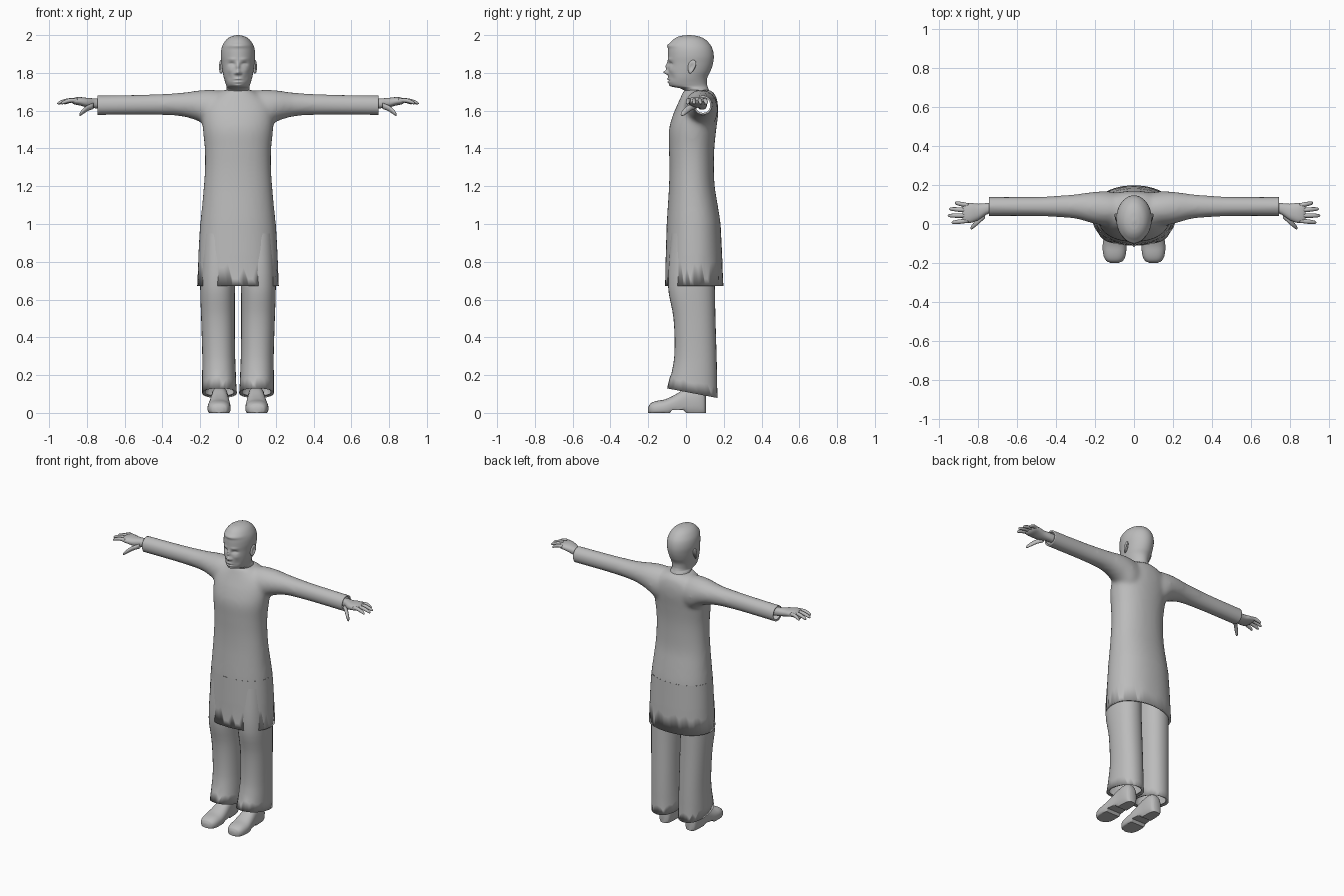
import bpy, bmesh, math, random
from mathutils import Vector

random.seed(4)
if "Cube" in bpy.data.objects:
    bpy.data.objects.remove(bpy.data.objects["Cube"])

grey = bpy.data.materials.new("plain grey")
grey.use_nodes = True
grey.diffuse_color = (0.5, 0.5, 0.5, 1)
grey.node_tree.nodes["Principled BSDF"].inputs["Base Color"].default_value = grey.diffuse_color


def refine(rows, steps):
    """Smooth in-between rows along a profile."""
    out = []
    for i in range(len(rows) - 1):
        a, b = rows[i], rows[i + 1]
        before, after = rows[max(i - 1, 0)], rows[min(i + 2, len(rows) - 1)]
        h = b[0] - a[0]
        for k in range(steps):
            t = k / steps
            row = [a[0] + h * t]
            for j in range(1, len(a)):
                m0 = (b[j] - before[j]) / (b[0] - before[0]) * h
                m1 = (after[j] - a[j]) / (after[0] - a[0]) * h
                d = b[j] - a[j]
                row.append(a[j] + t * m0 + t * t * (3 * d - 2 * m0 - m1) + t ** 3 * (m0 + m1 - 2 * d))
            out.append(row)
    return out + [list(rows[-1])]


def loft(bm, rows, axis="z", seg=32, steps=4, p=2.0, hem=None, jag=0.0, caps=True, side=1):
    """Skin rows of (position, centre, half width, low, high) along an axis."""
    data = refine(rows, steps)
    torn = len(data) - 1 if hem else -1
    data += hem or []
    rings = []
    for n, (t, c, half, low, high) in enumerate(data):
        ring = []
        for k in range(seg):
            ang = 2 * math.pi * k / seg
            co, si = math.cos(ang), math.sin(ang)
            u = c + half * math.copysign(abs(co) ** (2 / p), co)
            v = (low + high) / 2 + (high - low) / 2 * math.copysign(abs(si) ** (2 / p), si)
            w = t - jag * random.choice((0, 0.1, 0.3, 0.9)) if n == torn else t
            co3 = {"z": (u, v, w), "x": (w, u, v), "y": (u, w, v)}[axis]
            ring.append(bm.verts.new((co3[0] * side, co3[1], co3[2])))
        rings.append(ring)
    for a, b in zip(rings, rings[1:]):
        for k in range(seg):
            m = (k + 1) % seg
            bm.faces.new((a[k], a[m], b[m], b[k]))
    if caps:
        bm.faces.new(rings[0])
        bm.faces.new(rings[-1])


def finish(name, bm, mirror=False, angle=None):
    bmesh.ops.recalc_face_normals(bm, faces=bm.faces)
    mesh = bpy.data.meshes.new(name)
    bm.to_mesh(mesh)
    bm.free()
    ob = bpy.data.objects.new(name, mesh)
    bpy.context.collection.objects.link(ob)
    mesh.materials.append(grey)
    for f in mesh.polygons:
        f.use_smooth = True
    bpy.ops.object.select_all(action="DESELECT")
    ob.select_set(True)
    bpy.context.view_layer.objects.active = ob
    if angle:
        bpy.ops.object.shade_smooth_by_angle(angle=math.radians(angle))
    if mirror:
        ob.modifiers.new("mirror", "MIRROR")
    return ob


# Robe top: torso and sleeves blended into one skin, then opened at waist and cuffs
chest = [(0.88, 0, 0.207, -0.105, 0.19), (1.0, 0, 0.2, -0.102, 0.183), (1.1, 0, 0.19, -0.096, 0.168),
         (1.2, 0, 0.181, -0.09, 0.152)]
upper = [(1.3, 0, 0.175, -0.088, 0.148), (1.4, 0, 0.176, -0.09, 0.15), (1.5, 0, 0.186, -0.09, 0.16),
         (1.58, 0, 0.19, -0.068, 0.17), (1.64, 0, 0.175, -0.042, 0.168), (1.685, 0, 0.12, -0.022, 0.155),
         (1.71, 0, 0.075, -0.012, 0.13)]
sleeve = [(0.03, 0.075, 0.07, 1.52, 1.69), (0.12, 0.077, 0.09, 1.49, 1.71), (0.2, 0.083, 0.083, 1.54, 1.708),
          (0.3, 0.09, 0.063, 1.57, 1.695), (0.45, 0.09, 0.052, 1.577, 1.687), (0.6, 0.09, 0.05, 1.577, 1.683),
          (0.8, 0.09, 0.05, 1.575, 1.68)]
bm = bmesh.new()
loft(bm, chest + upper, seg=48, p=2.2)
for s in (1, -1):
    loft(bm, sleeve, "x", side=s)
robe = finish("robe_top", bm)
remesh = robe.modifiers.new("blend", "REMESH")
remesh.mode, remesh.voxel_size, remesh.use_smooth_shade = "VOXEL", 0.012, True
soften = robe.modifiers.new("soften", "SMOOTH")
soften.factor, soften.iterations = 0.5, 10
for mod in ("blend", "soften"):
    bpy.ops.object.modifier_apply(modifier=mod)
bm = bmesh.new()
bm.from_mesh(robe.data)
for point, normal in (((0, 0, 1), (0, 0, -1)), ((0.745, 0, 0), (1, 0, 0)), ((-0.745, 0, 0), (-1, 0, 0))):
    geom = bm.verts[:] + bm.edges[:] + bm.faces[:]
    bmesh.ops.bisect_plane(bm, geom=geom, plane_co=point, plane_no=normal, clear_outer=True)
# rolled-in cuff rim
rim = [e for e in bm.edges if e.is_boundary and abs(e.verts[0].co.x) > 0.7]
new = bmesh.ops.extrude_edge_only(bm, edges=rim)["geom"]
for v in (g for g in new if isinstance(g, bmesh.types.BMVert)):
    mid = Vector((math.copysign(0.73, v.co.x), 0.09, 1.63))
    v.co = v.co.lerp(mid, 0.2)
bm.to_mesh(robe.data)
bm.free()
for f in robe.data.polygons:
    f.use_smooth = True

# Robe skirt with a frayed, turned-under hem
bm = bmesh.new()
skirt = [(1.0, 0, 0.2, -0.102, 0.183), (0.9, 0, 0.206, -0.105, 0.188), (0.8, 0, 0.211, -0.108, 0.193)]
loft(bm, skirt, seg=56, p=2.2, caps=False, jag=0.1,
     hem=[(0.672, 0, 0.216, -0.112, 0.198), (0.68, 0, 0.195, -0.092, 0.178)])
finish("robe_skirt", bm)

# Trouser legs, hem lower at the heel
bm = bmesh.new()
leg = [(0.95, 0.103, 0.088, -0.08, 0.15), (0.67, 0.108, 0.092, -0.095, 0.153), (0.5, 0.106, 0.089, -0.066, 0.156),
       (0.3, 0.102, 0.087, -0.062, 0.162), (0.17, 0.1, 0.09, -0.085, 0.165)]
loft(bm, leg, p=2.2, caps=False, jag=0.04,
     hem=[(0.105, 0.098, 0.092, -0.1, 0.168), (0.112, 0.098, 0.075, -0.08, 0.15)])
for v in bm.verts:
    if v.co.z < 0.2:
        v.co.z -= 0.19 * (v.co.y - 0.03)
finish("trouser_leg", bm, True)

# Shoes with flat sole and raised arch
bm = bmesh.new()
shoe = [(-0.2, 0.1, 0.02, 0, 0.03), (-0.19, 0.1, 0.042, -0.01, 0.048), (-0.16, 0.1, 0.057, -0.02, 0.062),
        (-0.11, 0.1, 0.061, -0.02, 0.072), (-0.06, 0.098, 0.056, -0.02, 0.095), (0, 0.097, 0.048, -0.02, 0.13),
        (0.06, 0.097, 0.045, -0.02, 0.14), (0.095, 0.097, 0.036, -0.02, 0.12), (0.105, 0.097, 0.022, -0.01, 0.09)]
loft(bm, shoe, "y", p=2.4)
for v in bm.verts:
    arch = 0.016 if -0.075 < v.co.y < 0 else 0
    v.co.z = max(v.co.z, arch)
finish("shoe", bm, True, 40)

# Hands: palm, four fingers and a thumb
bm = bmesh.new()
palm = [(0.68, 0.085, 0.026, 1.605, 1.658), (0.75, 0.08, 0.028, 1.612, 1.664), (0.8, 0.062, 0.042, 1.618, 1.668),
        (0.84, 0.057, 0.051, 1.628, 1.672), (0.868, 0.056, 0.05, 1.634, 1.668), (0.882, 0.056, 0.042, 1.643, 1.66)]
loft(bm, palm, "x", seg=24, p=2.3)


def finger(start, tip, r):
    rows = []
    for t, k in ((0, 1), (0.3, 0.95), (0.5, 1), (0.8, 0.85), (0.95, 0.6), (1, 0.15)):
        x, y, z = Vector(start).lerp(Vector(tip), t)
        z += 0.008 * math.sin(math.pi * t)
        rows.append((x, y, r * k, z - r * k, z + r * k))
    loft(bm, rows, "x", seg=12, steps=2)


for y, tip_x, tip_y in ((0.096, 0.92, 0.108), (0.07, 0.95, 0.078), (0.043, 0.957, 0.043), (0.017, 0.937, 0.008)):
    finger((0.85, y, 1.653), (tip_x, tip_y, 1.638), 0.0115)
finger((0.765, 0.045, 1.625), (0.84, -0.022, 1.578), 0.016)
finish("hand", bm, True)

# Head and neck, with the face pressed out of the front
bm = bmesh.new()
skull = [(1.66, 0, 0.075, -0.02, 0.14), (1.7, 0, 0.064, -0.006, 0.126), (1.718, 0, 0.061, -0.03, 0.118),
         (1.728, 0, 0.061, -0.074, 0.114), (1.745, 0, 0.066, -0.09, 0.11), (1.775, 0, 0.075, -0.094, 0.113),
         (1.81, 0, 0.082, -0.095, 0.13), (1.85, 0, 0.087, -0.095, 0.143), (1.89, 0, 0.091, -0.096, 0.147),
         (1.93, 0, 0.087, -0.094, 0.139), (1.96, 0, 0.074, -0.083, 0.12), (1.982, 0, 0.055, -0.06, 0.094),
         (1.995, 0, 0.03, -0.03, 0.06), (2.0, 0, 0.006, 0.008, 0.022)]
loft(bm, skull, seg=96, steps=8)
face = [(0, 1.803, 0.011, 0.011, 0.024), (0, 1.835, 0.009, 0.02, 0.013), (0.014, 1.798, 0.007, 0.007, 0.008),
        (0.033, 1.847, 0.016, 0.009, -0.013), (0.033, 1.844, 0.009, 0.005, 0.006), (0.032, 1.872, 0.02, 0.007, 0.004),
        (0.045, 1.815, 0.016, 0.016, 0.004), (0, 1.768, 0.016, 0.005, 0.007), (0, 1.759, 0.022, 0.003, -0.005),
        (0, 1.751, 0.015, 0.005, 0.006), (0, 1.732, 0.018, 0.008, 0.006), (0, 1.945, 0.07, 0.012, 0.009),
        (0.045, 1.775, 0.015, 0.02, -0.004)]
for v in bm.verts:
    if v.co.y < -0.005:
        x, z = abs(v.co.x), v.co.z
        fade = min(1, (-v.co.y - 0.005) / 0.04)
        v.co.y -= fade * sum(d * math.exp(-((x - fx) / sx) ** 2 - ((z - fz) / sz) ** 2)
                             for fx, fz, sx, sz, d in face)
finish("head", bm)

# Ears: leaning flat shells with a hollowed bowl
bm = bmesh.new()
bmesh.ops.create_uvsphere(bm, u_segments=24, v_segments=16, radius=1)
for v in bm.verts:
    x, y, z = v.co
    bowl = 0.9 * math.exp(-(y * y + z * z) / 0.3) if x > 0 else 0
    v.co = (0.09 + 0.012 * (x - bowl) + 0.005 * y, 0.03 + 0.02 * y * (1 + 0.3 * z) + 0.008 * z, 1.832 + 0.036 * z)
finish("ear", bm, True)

EXERCISE PROMPT =
Return only the lines between the one holding "# Hands: palm, four fingers and a thumb" and the one holding "x, y, z = Vector(start).lerp(Vector(tip), t)", inclusive, exactly as they appear above.

PROBLEM SOLUTION =
# Hands: palm, four fingers and a thumb
bm = bmesh.new()
palm = [(0.68, 0.085, 0.026, 1.605, 1.658), (0.75, 0.08, 0.028, 1.612, 1.664), (0.8, 0.062, 0.042, 1.618, 1.668),
        (0.84, 0.057, 0.051, 1.628, 1.672), (0.868, 0.056, 0.05, 1.634, 1.668), (0.882, 0.056, 0.042, 1.643, 1.66)]
loft(bm, palm, "x", seg=24, p=2.3)


def finger(start, tip, r):
    rows = []
    for t, k in ((0, 1), (0.3, 0.95), (0.5, 1), (0.8, 0.85), (0.95, 0.6), (1, 0.15)):
        x, y, z = Vector(start).lerp(Vector(tip), t)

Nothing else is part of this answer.